And then came a detail that nearly broke my heart—there are only two existing documents that prove Judah ever lived. Sitting in her kitchen, I made a promise to Judah that I would not let her be forgotten. I would tell her story. I would share her forgotten, lost voice with the world. 

The first challenge I faced in writing Judah’s story was internal. As an avid reader of narratives of the enslaved, I felt intimidated by Alex Haley’s Roots. The book, turned TV miniseries, stands at the pinnacle of slave narrative literature and media. I wrestled with not wanting to compete with Haley. Similarly, Twelve Years a Slave, by Solomon Northup has captured contemporary thought about plantation life. As a neophyte writing historical fiction, I wondered if I had the mustard to be able to tell the story.

Externally, there has been a lot of discussion in the modern press and on social media about how audiences are tired of seeing “black people in pain” [poverty, slavery, drug addiction and crime]. With this in mind, I wondered, what can I write that’s new? That is why I introduced a love story of sorts. Judah was forced to marry Anthony, perhaps for capitalistic reasons on the part of Master Hite. But, in time, she grows to love him and wanted to create a life with him (despite the circumstances). That is a side we hardly ever get to see.

Almost three years after being introduced to Judah, we launched Send Judah First, from Belle Grove’s kitchen. As I drove down the tree-lined lane towards the manor house, I whispered to Judah, “I’ve kept my promise.” It pains me to think there are so many millions of people who will go unnamed, unremembered, glossed over simply because someone decided to slap the label SLAVE on them. U.S. history is full of these hard truths that needs to be shared and confronted, and “hard history” is what inspired me to pursue Judah’s story, and share it with the world. 

In 2019, we, as a nation, celebrate, mourn, and acknowledge the 400th anniversary of the first arrival of Africans as slaves to Virginia. America must grapple with this “hard history.” Twelve of our early presidents were slave owners. President James Madison, chief author of the document declaring America’s commitment to equality called slavery, “the most oppressive dominion ever exercised by man over man.” By the way, President Madison saw blacks as three-fifths of a human (for census purposes). Madison makes an appearance in Send Judah First, as he was the real-life brother of Nelly Madison Hite, first mistress of Belle Grove.
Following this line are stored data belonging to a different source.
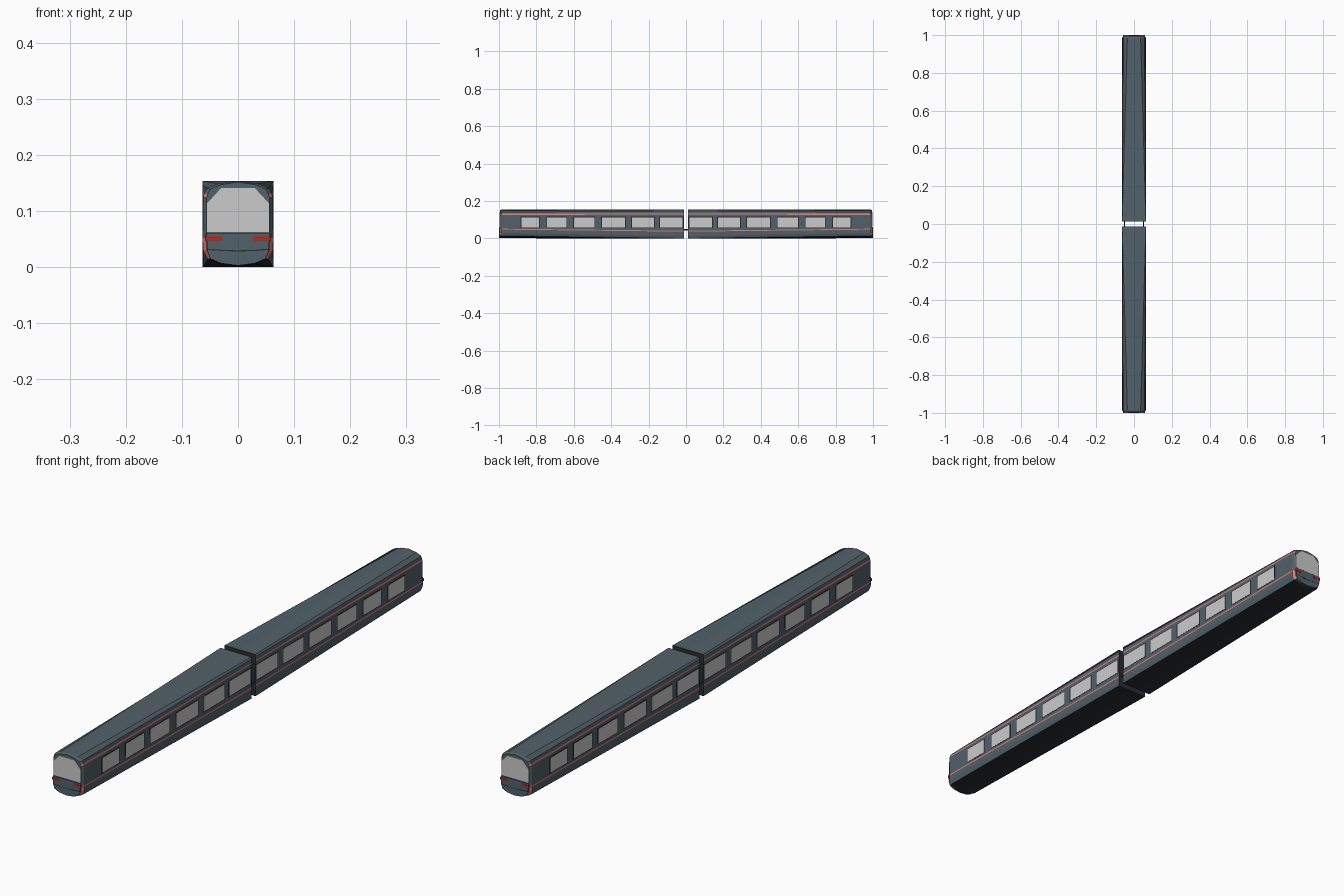
import bpy, bmesh

if "Cube" in bpy.data.objects:
    bpy.data.objects.remove(bpy.data.objects["Cube"])

def material(name, rgb):
    m = bpy.data.materials.new(name)
    m.diffuse_color = (*rgb, 1)
    m.use_nodes = True
    m.node_tree.nodes["Principled BSDF"].inputs["Base Color"].default_value = m.diffuse_color
    return m

BODY = material("slate_paint", (0.085, 0.12, 0.145))
DARK = material("dark_underframe", (0.02, 0.025, 0.03))
RED = material("stripe_red", (0.75, 0.2, 0.17))
LAMP = material("lamp_red", (0.4, 0.025, 0.018))

def finish(bm, name, mats):
    bmesh.ops.recalc_face_normals(bm, faces=bm.faces[:])
    me = bpy.data.meshes.new(name)
    bm.to_mesh(me)
    bm.free()
    for m in mats:
        me.materials.append(m)
    ob = bpy.data.objects.new(name, me)
    bpy.context.collection.objects.link(ob)
    return ob

def box(name, x, y, z, mat=None):
    bm = bmesh.new()
    bmesh.ops.create_cube(bm, size=1)
    for v in bm.verts:
        for i, (a, b) in enumerate((x, y, z)):
            v.co[i] = b if v.co[i] > 0 else a
    return finish(bm, name, [mat] if mat else [])

def slab(name, outline, y0, y1, mat=None):
    """Half outline in x/z, mirrored across x and extruded along y."""
    pts = outline + [(-x, z) for x, z in reversed(outline) if x > 0]
    bm = bmesh.new()
    rings = [[bm.verts.new((x, y, z)) for x, z in pts] for y in (y0, y1)]
    n = len(pts)
    for r in rings:
        bm.faces.new(r)
    for i in range(n):
        j = (i + 1) % n
        bm.faces.new((rings[0][i], rings[0][j], rings[1][j], rings[1][i]))
    return finish(bm, name, [mat] if mat else [])

# half cross-sections, from belly centre up to roof centre
OUTER = [(0, .001), (.030, .005), (.054, .014), (.062, .030), (.063, .047), (.063, .052),
         (.062, .126), (.060, .132), (.055, .141), (.035, .149), (0, .154)]
INNER = [(0, 0), (.030, 0), (.063, 0), (.063, .012), (.063, .036), (.063, .041),
         (.063, .127), (.063, .132), (.063, .146), (.063, .154), (0, .154)]
CAP = [(x * .9, .077 + (z - .077) * .97) for x, z in OUTER]

def car_body(name, s):
    bm = bmesh.new()
    rings = []
    for half, y in ((CAP, .995), (OUTER, .986), (INNER, .012)):
        full = half + [(-x, z) for x, z in reversed(half[1:-1])]
        rings.append([bm.verts.new((x, s * y, z)) for x, z in full])
    n = len(rings[0])
    for k in range(2):
        for i in range(n):
            j = (i + 1) % n
            f = bm.faces.new((rings[k][i], rings[k][j], rings[k + 1][j], rings[k + 1][i]))
            band = min(i, n - 1 - i)
            if band in (4, 6) or (k == 0 and band in (2, 3)):
                f.material_index = 2
            elif band < 2:
                f.material_index = 1
    bm.faces.new(rings[0])
    bm.faces.new(rings[2]).material_index = 1
    return finish(bm, name, [BODY, DARK, RED])

WINDOWS = [(.785, .88), (.64, .743), (.49, .60), (.325, .45), (.17, .29), (.018, .14)]
WINDSHIELD = [(.055, .063), (.055, .114), (.030, .141)]
BUMPER = [(0, .003), (.030, .007), (.049, .015), (.055, .030), (.056, .061)]
GROOVE = [(0, .028), (.030, .029), (.055, .031), (.055, .033), (.030, .031), (0, .030)]

for label, s in (("front", -1), ("rear", 1)):
    def span(a, b):
        return tuple(sorted((s * a, s * b)))
    car_body(label + "_car_body", s)
    # end face: windshield, bumper, dark seam
    slab(label + "_windshield", WINDSHIELD, s * .990, s * .9965)
    slab(label + "_bumper", BUMPER, s * .985, s * .999, BODY)
    slab(label + "_bumper_seam", GROOVE, s * .99, s * .9995, DARK)
    for m in (-1, 1):
        side = "right" if m > 0 else "left"
        def across(a, b):
            return tuple(sorted((m * a, m * b)))
        # lamps
        box(f"{label}_lamp_{side}", across(.028, .058), span(.985, 1.0), (.047, .056), LAMP)
        # side windows with thin dark frames
        for k, (a, b) in enumerate(WINDOWS):
            box(f"{label}_window_frame_{side}_{k}", across(.058, .0632),
                span(max(a - .004, .013), b + .004), (.056, .116), DARK)
            box(f"{label}_window_{side}_{k}", across(.058, .0636), span(a, b), (.059, .113))

# coupling bars across the gap
for m, side in ((-1, "left"), (1, "right")):
    box(f"coupling_bar_{side}", tuple(sorted((m * .047, m * .052))), (-.02, .02), (.043, .05), DARK)
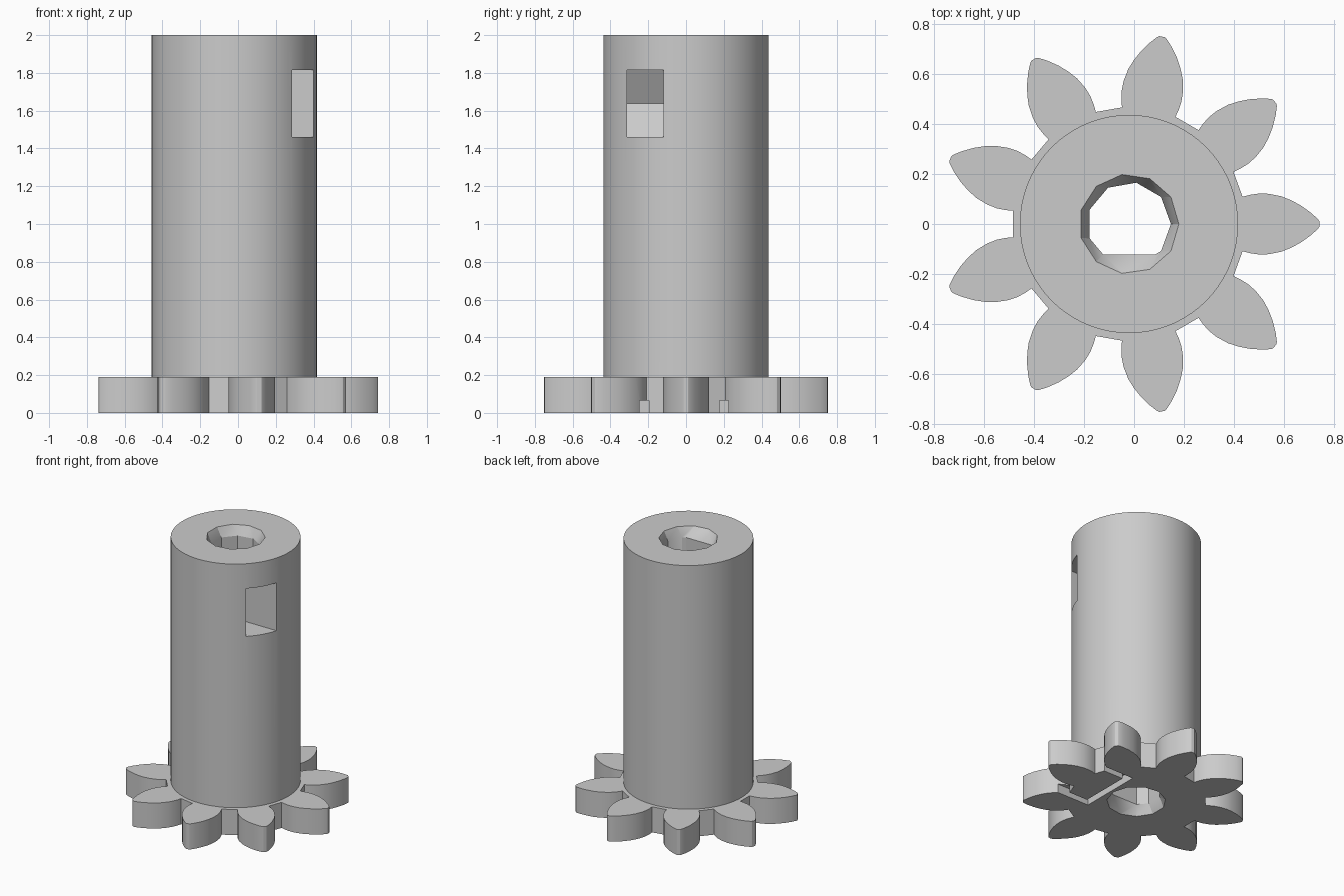
import bpy
import bmesh
from math import cos, sin, pi, tau, radians

if "Cube" in bpy.data.objects:
    bpy.data.objects.remove(bpy.data.objects["Cube"], do_unlink=True)

CX = -0.02          # axis of the shaft
GEAR_H = 0.19
TEETH = 9

grey = bpy.data.materials.new("plain grey")
grey.use_nodes = True
grey.diffuse_color = (0.6, 0.6, 0.6, 1)
grey.node_tree.nodes["Principled BSDF"].inputs["Base Color"].default_value = (0.6, 0.6, 0.6, 1)


def finish(name, bm):
    bmesh.ops.recalc_face_normals(bm, faces=bm.faces)
    mesh = bpy.data.meshes.new(name)
    bm.to_mesh(mesh)
    bm.free()
    mesh.materials.append(grey)
    obj = bpy.data.objects.new(name, mesh)
    bpy.context.collection.objects.link(obj)
    return obj


def prism(name, outline, z0, z1):
    """Extrude an xy outline from z0 to z1."""
    bm = bmesh.new()
    face = bm.faces.new([bm.verts.new((x, y, z0)) for x, y in outline])
    top = bmesh.ops.extrude_face_region(bm, geom=[face])["geom"]
    verts = [v for v in top if isinstance(v, bmesh.types.BMVert)]
    bmesh.ops.translate(bm, verts=verts, vec=(0, 0, z1 - z0))
    return finish(name, bm)


def loft(name, lower, z0, upper, z1):
    """Convex solid between two outlines."""
    bm = bmesh.new()
    for ring, z in ((lower, z0), (upper, z1)):
        for x, y in ring:
            bm.verts.new((x, y, z))
    bmesh.ops.convex_hull(bm, input=bm.verts)
    return finish(name, bm)


def box(name, x0, x1, y0, y1, z0, z1):
    return prism(name, [(x0, y0), (x1, y0), (x1, y1), (x0, y1)], z0, z1)


def ring(n, r):
    return [(CX + r * cos(tau * i / n), r * sin(tau * i / n)) for i in range(n)]


def clip_below(pts, y):
    """Cut an outline off below a flat."""
    out = []
    for (ax, ay), (bx, by) in zip(pts, pts[1:] + pts[:1]):
        if ay >= y:
            out.append((ax, ay))
        if (ay >= y) != (by >= y):
            out.append((ax + (bx - ax) * (y - ay) / (by - ay), y))
    return out


def cut(target, cutter, operation="DIFFERENCE"):
    cutter.hide_render = True
    mod = target.modifiers.new(cutter.name, "BOOLEAN")
    mod.operation = operation
    mod.solver = "EXACT"
    mod.object = cutter
    bpy.context.view_layer.objects.active = target
    bpy.ops.object.modifier_apply(modifier=mod.name)
    bpy.data.objects.remove(cutter, do_unlink=True)


# Gear outline: one curved half tooth, mirrored and repeated round the axis
half = [(0.455, 0.109), (0.485, 0.117), (0.52, 0.122), (0.56, 0.121), (0.61, 0.111),
        (0.65, 0.095), (0.69, 0.073), (0.73, 0.044), (0.757, 0.019), (0.762, 0.011)]
tooth = [(r, -w) for r, w in half] + half[::-1]
outline = []
for i in range(TEETH):
    a = tau * i / TEETH
    outline += [(CX + r * cos(a) - w * sin(a), r * sin(a) + w * cos(a)) for r, w in tooth]
body = prism("gear_shaft", outline, 0, GEAR_H)

# Shaft, joined to the gear
cut(body, prism("shaft", ring(72, 0.437), 0.1, 2.0), "UNION")

# Flat-sided bore with flared mouths
bore = clip_below(ring(9, 0.168), -0.122)
mouth = ring(11, 0.2)
cut(body, prism("bore", bore, -0.1, 2.1))
cut(body, loft("top_mouth", bore, 1.93, mouth, 2.0005))
cut(body, loft("bottom_mouth", mouth, -0.0005, bore, 0.07))

# Nut pocket in the shaft side: six-sided end, open towards +x
nut_z, nut_half = 1.638, 0.178
r = nut_half / cos(pi / 6)
profile = [(0.6, nut_half), (CX - r / 2, nut_half), (CX - r, 0),
           (CX - r / 2, -nut_half), (0.6, -nut_half)]
pocket = prism("nut_pocket", profile, 0.12, 0.312)
pocket.rotation_euler.x = radians(90)
pocket.location.z = nut_z
bpy.context.view_layer.update()
cut(body, pocket)

# U-shaped groove under the gear
groove = box("groove", 0.2, 0.25, -0.245, 0.225, -0.05, 0.065)
cut(groove, box("groove_arm_a", 0.2, 0.49, -0.245, -0.195, -0.05, 0.065), "UNION")
cut(groove, box("groove_arm_b", 0.2, 0.49, 0.178, 0.225, -0.05, 0.065), "UNION")
cut(body, groove)

# Smooth curved walls, keep hard edges
bpy.ops.object.select_all(action="DESELECT")
body.select_set(True)
bpy.context.view_layer.objects.active = body
bpy.ops.object.shade_smooth_by_angle(angle=radians(28))
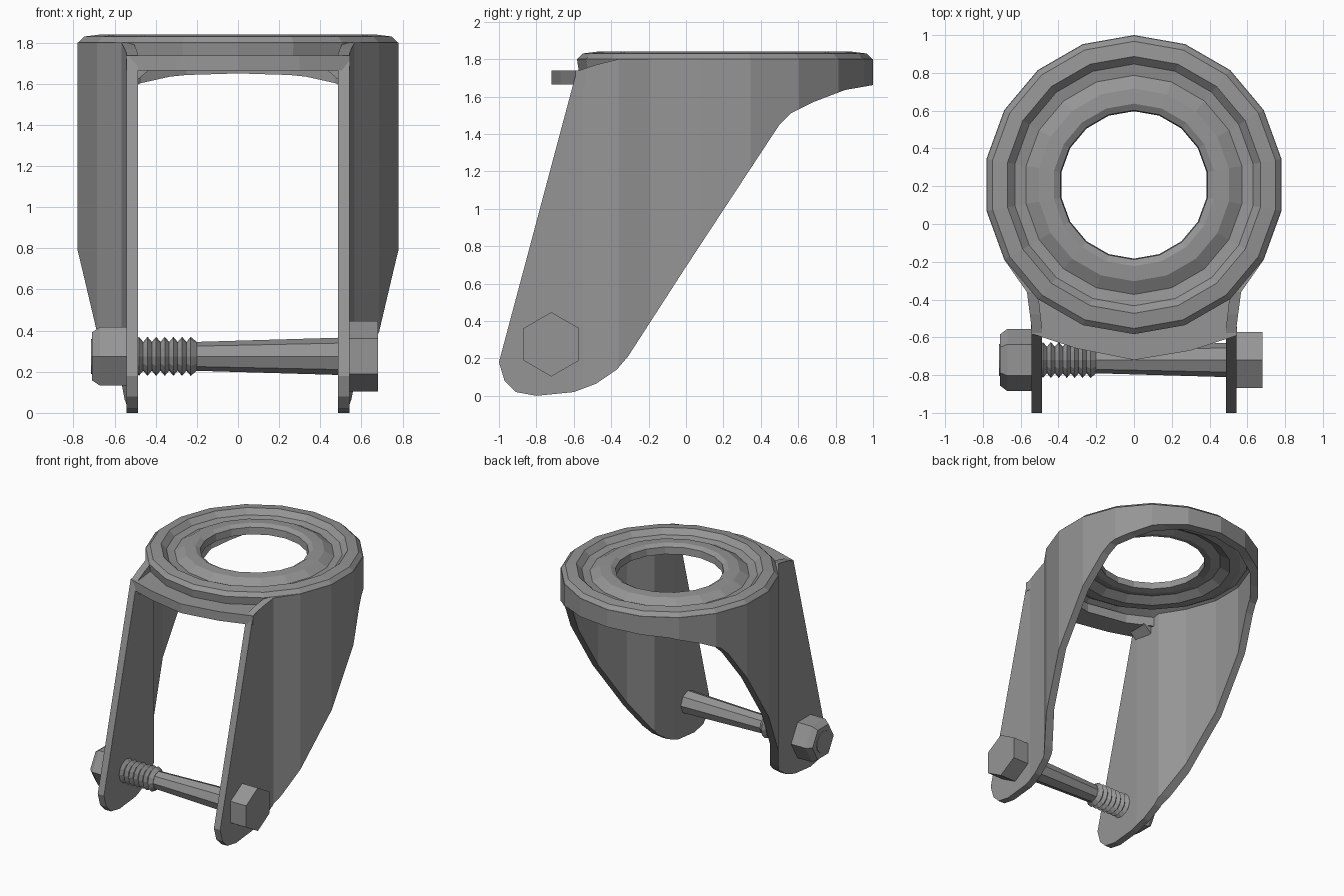
import bpy, bmesh
from math import sin, cos, pi, radians
from mathutils import Matrix, Vector

if "Cube" in bpy.data.objects:
    bpy.data.objects.remove(bpy.data.objects["Cube"])

CY = 0.207           # ring centre in y
SIDES = 18

# Dark grey metal shared by all parts
metal = bpy.data.materials.new("dark_metal")
metal.diffuse_color = (0.3, 0.3, 0.3, 1)
metal.use_nodes = True
metal.node_tree.nodes["Principled BSDF"].inputs["Base Color"].default_value = metal.diffuse_color


def finish(name, bm):
    bmesh.ops.recalc_face_normals(bm, faces=bm.faces)
    me = bpy.data.meshes.new(name)
    bm.to_mesh(me)
    bm.free()
    me.materials.append(metal)
    ob = bpy.data.objects.new(name, me)
    bpy.context.collection.objects.link(ob)
    return ob


def prism(name, outline, a, b, to3d):
    """Extrude a 2D outline between depths a and b; to3d maps (u, v, depth) to xyz."""
    bm = bmesh.new()
    lo = [bm.verts.new(to3d(u, v, a)) for u, v in outline]
    hi = [bm.verts.new(to3d(u, v, b)) for u, v in outline]
    bm.faces.new(lo)
    bm.faces.new(hi)
    n = len(outline)
    for i in range(n):
        j = (i + 1) % n
        bm.faces.new((lo[i], lo[j], hi[j], hi[i]))
    return finish(name, bm)


def lathe(name, profile, sides, matrix, closed=False, phase=0.0):
    """Revolve (radius, height) points about local z; open profiles get end caps."""
    bm = bmesh.new()
    angles = [phase + 2 * pi * k / sides for k in range(sides)]
    rings = [[bm.verts.new(matrix @ Vector((r * cos(t), r * sin(t), h))) for t in angles]
             for r, h in profile]
    pairs = list(zip(rings, rings[1:]))
    if closed:
        pairs.append((rings[-1], rings[0]))
    else:
        bm.faces.new(rings[0])
        bm.faces.new(rings[-1])
    for p, q in pairs:
        for i in range(sides):
            j = (i + 1) % sides
            bm.faces.new((p[i], p[j], q[j], q[i]))
    return finish(name, bm)


# Fork shell: U-shaped wall in plan, trimmed by the side profile
def half_plan(r, x, y):
    arc = [(r * cos(radians(d)), CY + r * sin(radians(d))) for d in range(-30, 211, 20)]
    return [(x, -1.2), (x, -.55), (x + .025, y)] + arc + [(-x - .025, y), (-x, -.55), (-x, -1.2)]


plan = half_plan(0.793, 0.542, -0.36) + half_plan(0.733, 0.487, -0.33)[::-1]
fork = prism("fork_shell", plan, -0.2, 2.0, lambda u, v, d: (u, v, d))
side = [(-1, .18), (-.97, .08), (-.91, .02), (-.8, 0), (-.6, .02), (-.48, .065),
        (-.37, .14), (-.31, .21), (0, .69), (.5, 1.45), (.56, 1.51), (.68, 1.57),
        (.85, 1.635), (1.05, 1.67), (1.05, 1.80), (-.36, 1.80), (-.48, 1.77), (-.585, 1.735)]
trim = prism("side_trim", side, -1.2, 1.2, lambda u, v, d: (d, u, v))
trim.hide_render = True
mod = fork.modifiers.new("trim", 'BOOLEAN')
mod.operation = 'INTERSECT'
mod.solver = 'EXACT'
mod.object = trim
bpy.context.view_layer.objects.active = fork
bpy.ops.object.modifier_apply(modifier=mod.name)
bpy.data.objects.remove(trim)

# Grooved swivel ring on top
ring = [(.78, 1.735), (.79, 1.80), (.76, 1.83), (.68, 1.84), (.64, 1.80), (.58, 1.79),
        (.51, 1.83), (.43, 1.835), (.395, 1.815), (.39, 1.76), (.44, 1.75), (.51, 1.77),
        (.58, 1.73), (.66, 1.74), (.71, 1.77)]
lathe("swivel_ring", ring, SIDES, Matrix.Translation((0, CY, 0)), closed=True, phase=pi / 18)

# Front lip joining the two legs under the ring
lip = [(-.54, -.36), (-.545, -.58), (-.3, -.66), (0, -.72), (.3, -.67), (.545, -.59),
       (.54, -.36), (.32, -.47), (0, -.53), (-.32, -.47)]
prism("front_lip", lip, 1.665, 1.738, lambda u, v, d: (u, v, d))
for s, label in ((-1, "left"), (1, "right")):
    corner = [(.50 * s, 1.67), (.43 * s, 1.67), (.50 * s, 1.61)]
    prism("corner_fillet_" + label, corner, -.56, -.40, lambda u, v, d: (u, d, v))

# Axle bolt along x: local z -> +x, local x -> +y, local y -> +z
AXIS = Matrix(((0, 0, 1, 0), (1, 0, 0, -.72), (0, 1, 0, .275), (0, 0, 0, 1)))
lathe("bolt_head", [(.172, .535), (.172, .68)], 6, AXIS, phase=pi / 6)
lathe("nut", [(.165, -.535), (.165, -.67), (.135, -.71)], 6, AXIS)
lathe("bolt_end", [(.085, -.66), (.085, -.715)], 12, AXIS)
lathe("axle_shaft", [(.07, -.21), (.092, .54)], 8, AXIS)

# Threaded part of the axle
thread = [(.07, -.53)]
for k in range(7):
    x = -.485 + k * .042
    thread += [(.07, x - .018), (.095, x + .003)]
lathe("axle_thread", thread + [(.07, -.2)], 12, AXIS)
I am deeply indebted to the staff at Belle Grove who were committed to seeing Send Judah First completed. Having research partners is essential to writing a good piece of historical fiction. Belle Grove is not hiding from its past. They were happy to work with me, answer questions, and help to tell give historical basis for Judah’s story. 

My next NaNoWriMo project will again take me down a historical fiction path, force readers to confront “hard history”,  as I tell the story of Caesar Blackwell, an enslaved preacher from Montgomery, Alabama.

Brian C. Johnson honors the struggles and accomplishments of the ordinary citizens who launched the Civil Rights Movement by committing himself personally and professionally to the advancement of multicultural and inclusive education. He has served as a faculty member in the department of academic enrichment at Bloomsburg University of Pennsylvania and was the director of the Frederick Douglass Institute for Academic Excellence. He is a founder of the Pennsylvania Association of Liaisons and Officers of Multicultural Affairs, a consortium that promotes best practices in higher education. He earned both bachelor’s and master’s degrees in English from California University of Pennsylvania and a PhD at Indiana University of Pennsylvania in Communications Media and Instructional Technology. His research examines the role of mainstream film in the development of social dominance orientation.